When the seniors in the society, country and group of countries go around in circles, and even backwards on environmental progress, it is natural for the young to become impatient. Protest is the first step, which is then followed by a desire to understand the historical context of the environmental issues in India. Unearthed provides this historical context. Suitably illustrated with sketches and cartoons, and with text boxes with biographical sketches of environmental heroes, Gupta has succeeded in creating a ready reckoner for young adults on how Indians worked to conserve their environment.
Multiple options for the readers
The book communicates tricky and controversial issues dispassionately. For instance, it concludes the chapter on the Green Revolution thus: “There are many people who criticize the Green Revolution today. They say it impoverished farmers and damaged our natural environment with chemicals and monocropping. It’s hard to overlook these problems. But food shortage was so acute by the 1960s that without the Green Revolution, India would have suffered a massive famine.”
This is commendable, especially when communicating with young adults. Usually the Green Revolution is either praised for increasing agricultural production or criticised for the environmental and equity side-effects it caused. It is good to understand it as an intervention package that was essential for a young republic struggling to feed its growing population, and trying to hold its head high among the comity of nations.
It also juxtaposes heirloom seeds along with the seeds of the high-yielding varieties that the Green Revolution produced. Heirloom seeds are those that farmers have conserved from their crops and passed on for planting in their and other farmers’ fields.
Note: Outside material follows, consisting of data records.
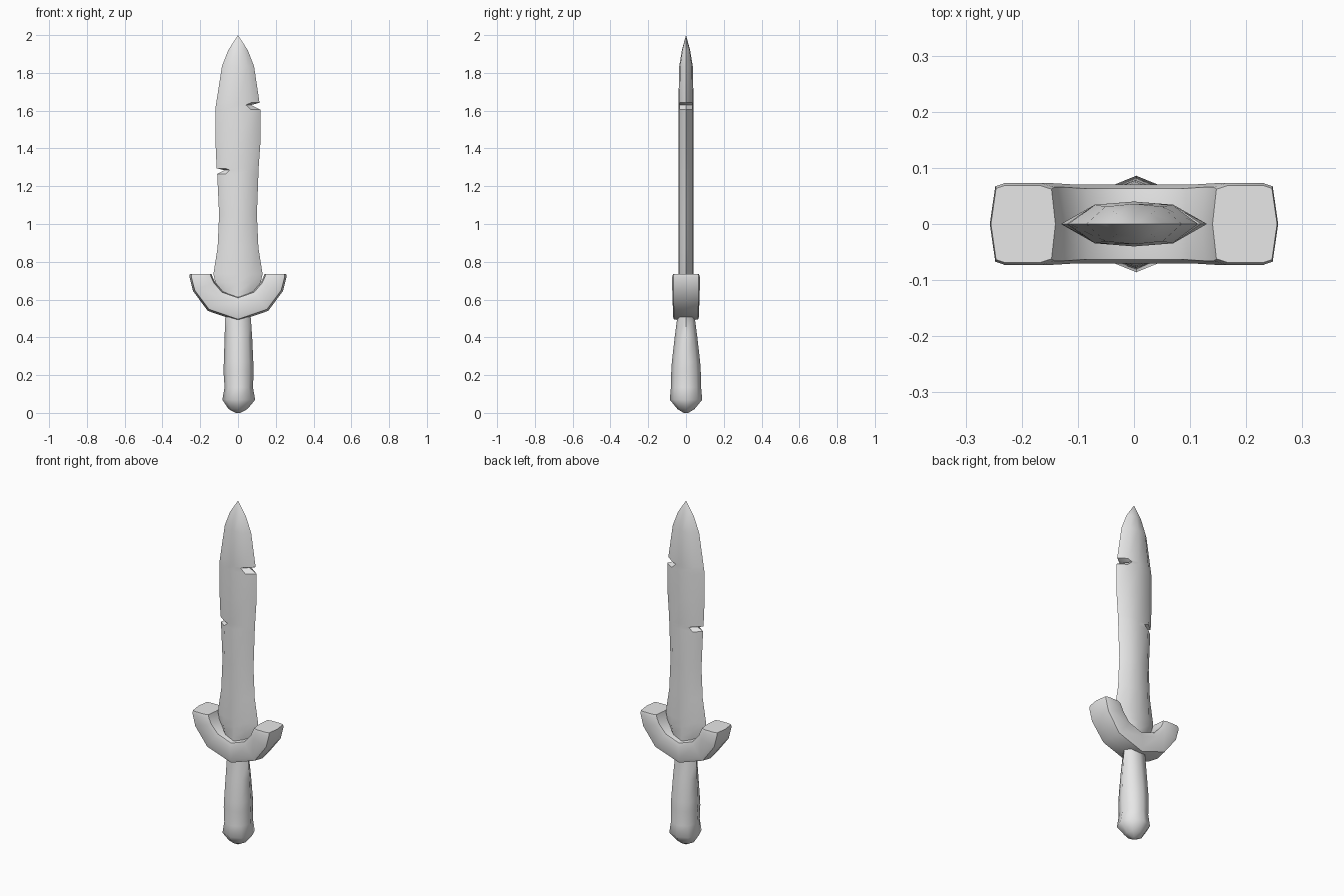
import bpy, bmesh, math
from mathutils import Vector

cube = bpy.data.objects.get("Cube")
if cube:
    bpy.data.objects.remove(cube, do_unlink=True)

mat = bpy.data.materials.new("plain light grey")
mat.use_nodes = True
GREY = (0.8, 0.8, 0.8, 1)
mat.diffuse_color = GREY
mat.node_tree.nodes["Principled BSDF"].inputs["Base Color"].default_value = GREY


def loft(name, rings, angle):
    """Skin a stack of equal rings, cap both ends, shade smooth by angle."""
    bm = bmesh.new()
    rows = [[bm.verts.new(p) for p in ring] for ring in rings]
    n = len(rows[0])
    for a, b in zip(rows, rows[1:]):
        for i in range(n):
            j = (i + 1) % n
            bm.faces.new((a[i], a[j], b[j], b[i]))
    bm.faces.new(rows[0])
    bm.faces.new(rows[-1])
    bmesh.ops.remove_doubles(bm, verts=bm.verts, dist=0.0005)
    bmesh.ops.recalc_face_normals(bm, faces=bm.faces)
    mesh = bpy.data.meshes.new(name)
    bm.to_mesh(mesh)
    bm.free()
    mesh.materials.append(mat)
    obj = bpy.data.objects.new(name, mesh)
    bpy.context.collection.objects.link(obj)
    bpy.ops.object.select_all(action='DESELECT')
    obj.select_set(True)
    bpy.context.view_layer.objects.active = obj
    bpy.ops.object.shade_smooth_by_angle(angle=math.radians(angle))
    return obj


# Blade: lens section with thin edges; rows are z, left reach, right reach, thickness
def blade_ring(z, left, right, t):
    def shoulder(w):
        return min(w * 0.6, 0.07)
    return [(left, 0, z), (shoulder(left), t * 0.86, z), (0, t, z),
            (-shoulder(right), t * 0.86, z), (-right, 0, z),
            (-shoulder(right), -t * 0.86, z), (0, -t, z),
            (shoulder(left), -t * 0.86, z)]


blade_rows = [
    (0.56, 0.05, 0.05, 0.04), (0.64, 0.10, 0.10, 0.04),
    (0.69, 0.12, 0.12, 0.04), (0.735, 0.13, 0.13, 0.04),
    (0.875, 0.108, 0.108, 0.04), (1.05, 0.10, 0.10, 0.04),
    (1.265, 0.108, 0.11, 0.04),
    (1.285, 0.109, 0.072, 0.04),      # nick on the right edge
    (1.295, 0.109, 0.113, 0.04),
    (1.45, 0.12, 0.12, 0.04), (1.605, 0.12, 0.12, 0.04),
    (1.63, 0.07, 0.117, 0.04),        # nick on the left edge
    (1.642, 0.114, 0.115, 0.04),
    (1.835, 0.085, 0.085, 0.036), (1.92, 0.052, 0.052, 0.022),
    (2.0, 0, 0, 0)]
loft("blade", [blade_ring(*r) for r in blade_rows], 40)

# Guard: boxy rounded section swept along an upturned crescent
section = [(0, 0), (0.06, 0.9), (0.25, 1), (0.78, 1), (0.92, 0.92), (1, 0),
           (0.92, -0.92), (0.78, -1), (0.25, -1), (0.06, -0.9)]
half = [  # inner x, z, outer x, z, half depth
    (0, 0.617, 0, 0.485, 0.07),
    (0.08, 0.645, 0.16, 0.54, 0.07),
    (0.12, 0.69, 0.238, 0.645, 0.073),
    (0.135, 0.72, 0.257, 0.72, 0.073),
    (0.14, 0.735, 0.255, 0.735, 0.069)]
stations = [(-a, b, -c, d, e) for a, b, c, d, e in reversed(half[1:])] + half
guard_rings = []
for ix, iz, ox, oz, depth in stations:
    inner, outer = Vector((ix, 0, iz)), Vector((ox, 0, oz))
    guard_rings.append([inner.lerp(outer, t) + Vector((0, y * depth, 0))
                        for t, y in section])
loft("guard", guard_rings, 45)

# Grip and pommel: eight-sided; rows are z, centre x, radius x, radius y
grip_rows = [
    (0.0, 0, 0.012, 0.012), (0.02, 0, 0.05, 0.045),
    (0.07, 0.004, 0.087, 0.086), (0.135, 0.004, 0.075, 0.08),
    (0.22, 0.003, 0.08, 0.078), (0.27, 0.003, 0.078, 0.075),
    (0.40, 0.002, 0.073, 0.06), (0.50, 0, 0.068, 0.047),
    (0.55, 0, 0.06, 0.045)]
loft("grip", [[(cx + rx * math.cos(k * math.pi / 4),
                ry * math.sin(k * math.pi / 4), z) for k in range(8)]
              for z, cx, rx, ry in grip_rows], 50)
The book talks about Vijay Jardhari and his Beej Bachao Andolan (save the seeds movement), of Jardhargaon in Uttarakhand, which has collected hundreds of seed varieties in a community gene bank.
This group rediscovered the Baranaja method of traditional farming “in which twelve or more crops – a mix of cereals, lentils, vegetables – are planted together. The crops grow in harmony with each other and make the soil fertile over time. The produce isn’t as high, but it’s inexpensive because the farmers don’t need to spend money on buying new seeds, chemical fertilizers or pesticides. Even under unfavourable conditions such as pest attacks or poor weather, the farmers usually manage to get enough produce to feed themselves, their families and their livestock.”
Thus by placing the Green Revolution and the Beej Bachao Andolan next to each other, Gupta exposes to the young readers the two options. Both have their advantages and also their limitations. This has a better possibility of giving a nuanced understanding to the young minds, rather than taking an activistic position for or against a technological intervention such as the Green Revolution.
The Green Revolution led to the spread of agriculture to new areas and increase in agricultural production and productivity of all crops. It also resulted in adverse environmental consquences. Photo by S. Gopikrishna Warrier/Mongabay.Similarly, Unearthed does not fail to mention that the shock of the Bhopal gas tragedy also resulted in the framing of India’s Environment Protection Act of 1986, which gives executive powers to the environment ministry to protect the environment.
Unearthed offers many facets, events and developments that together can help construct the modern Indian environmental history for young readers. However, therein lies the flip side – much has been covered at the surface, without going into the depth of the discussions on each of the issues. Perhaps Gupta will do so in her future books.
The above article has been authored by S. Gopikrishna Warrier .This article was originally published in Mongabay.